Dust Control: Prevention, Suppression or a Bit of Both
Wet dust control systems use spray nozzles to apply humidity, water, and/or chemicals to:
- The dust source to prevent the dust from becoming airborne (wetting)
- Airborne dust particles to suppress or capture the dust and minimize the distance it travels
The system requirements for dust prevention are very different than the requirements for dust suppression even though both are applying moisture. It’s important to understand the differences between the two to ensure optimal performance.
When the goal is to prevent dust, the following factors must be considered to ensure a positive result
- Materials respond to moisture differently. For example, when applying moisture to ore, 3.5 liters per ton usually provides adequate wetting. On the other hand, coal repels water and will require the use of more moisture and chemical additives to increase absorption. Precision application of moisture is essential. Too little moisture results in airborne dust. Too much moisture may compromise the integrity of the material, cause costly production problems and equipment damage and create dangerous sludge – a maintenance nightmare.
- Most dust particles created during breakage are not released into the air. The dust stays attached to the material and adequate wetting is required to ensure it stays attached. Keep in mind that partially processed minerals and coal may be more sensitive to moisture than unprocessed material.
- If the material being sprayed is stationary, as on a storage pile, drop size and spray angle are critical.
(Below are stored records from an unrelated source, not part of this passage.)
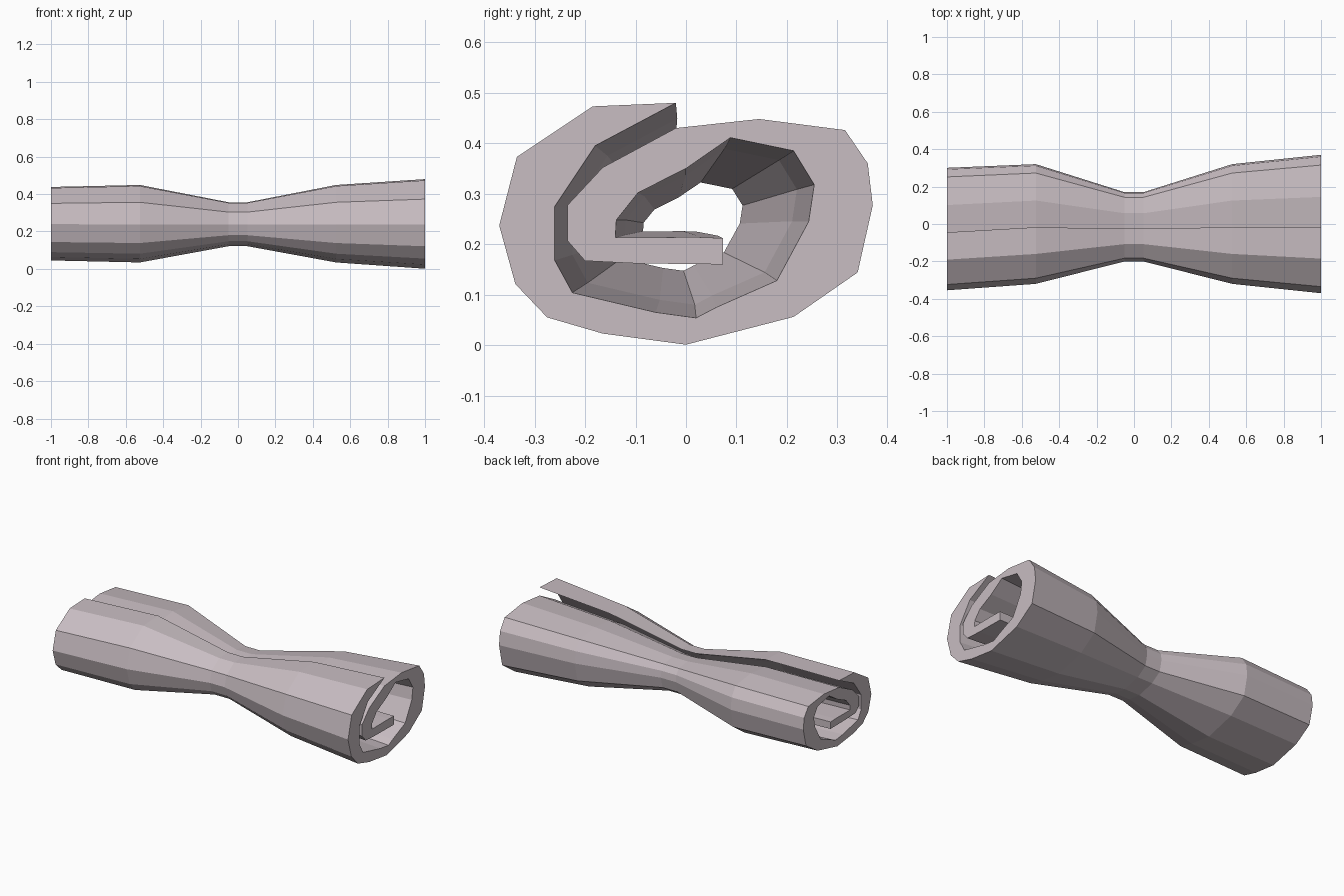
import bpy, bmesh

# One colour for the whole sheet
mat = bpy.data.materials.new("pale mauve grey")
mat.diffuse_color = (0.58, 0.51, 0.54, 1)

# Spiral cross-section (y, z): outer side from the loose flap to the core...
outer = [(-.02, .48), (-.185, .473), (-.335, .373), (-.37, .237), (-.338, .121),
         (-.275, .055), (-.165, .023), (0, .001), (.213, .056), (.34, .144),
         (.37, .277), (.36, .36), (.315, .426), (.145, .448), (-.02, .43),
         (-.165, .352), (-.235, .277), (-.235, .207), (-.2, .167), (-.1, .162),
         (.073, .16)]
# ...and the inner side back from the core to the flap
inner = [(.073, .212), (.02, .214), (-.14, .213), (-.138, .248), (-.095, .302),
         (0, .35), (.088, .411), (.213, .385), (.254, .318), (.243, .245),
         (.18, .128), (.06, .075), (.02, .054), (-.06, .065), (-.225, .104),
         (-.26, .168), (-.26, .275), (-.18, .395)]
profile = outer + inner

# Stations along the roll: x, y scale, z scale, y centre, z centre
stations = [(-1, .885, .82, -.027, .242), (-.525, .865, .865, 0, .242),
            (-.05, .5, .49, -.015, .239), (.05, .5, .49, -.015, .239),
            (.525, .865, .865, 0, .242), (1, 1, 1, 0, .241)]

# Loft the spiral through the pinched waist and cap both ends
bm = bmesh.new()
rings = [[bm.verts.new((x, cy + y * sy, cz + (z - .241) * sz)) for y, z in profile]
         for x, sy, sz, cy, cz in stations]
n = len(profile)
for a, b in zip(rings, rings[1:]):
    for i in range(n):
        j = (i + 1) % n
        bm.faces.new((a[i], b[i], b[j], a[j]))
bm.faces.new(rings[0])
bm.faces.new(rings[-1])
bmesh.ops.recalc_face_normals(bm, faces=bm.faces)
caps = [f for f in bm.faces if len(f.verts) > 4]
bmesh.ops.triangulate(bm, faces=caps)

me = bpy.data.meshes.new("rolled_sheet")
bm.to_mesh(me)
bm.free()
me.materials.append(mat)
obj = bpy.data.objects.new("rolled_sheet", me)
bpy.context.collection.objects.link(obj)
If the material is moving, as on a conveyor, drop size and drop velocity are the top concerns.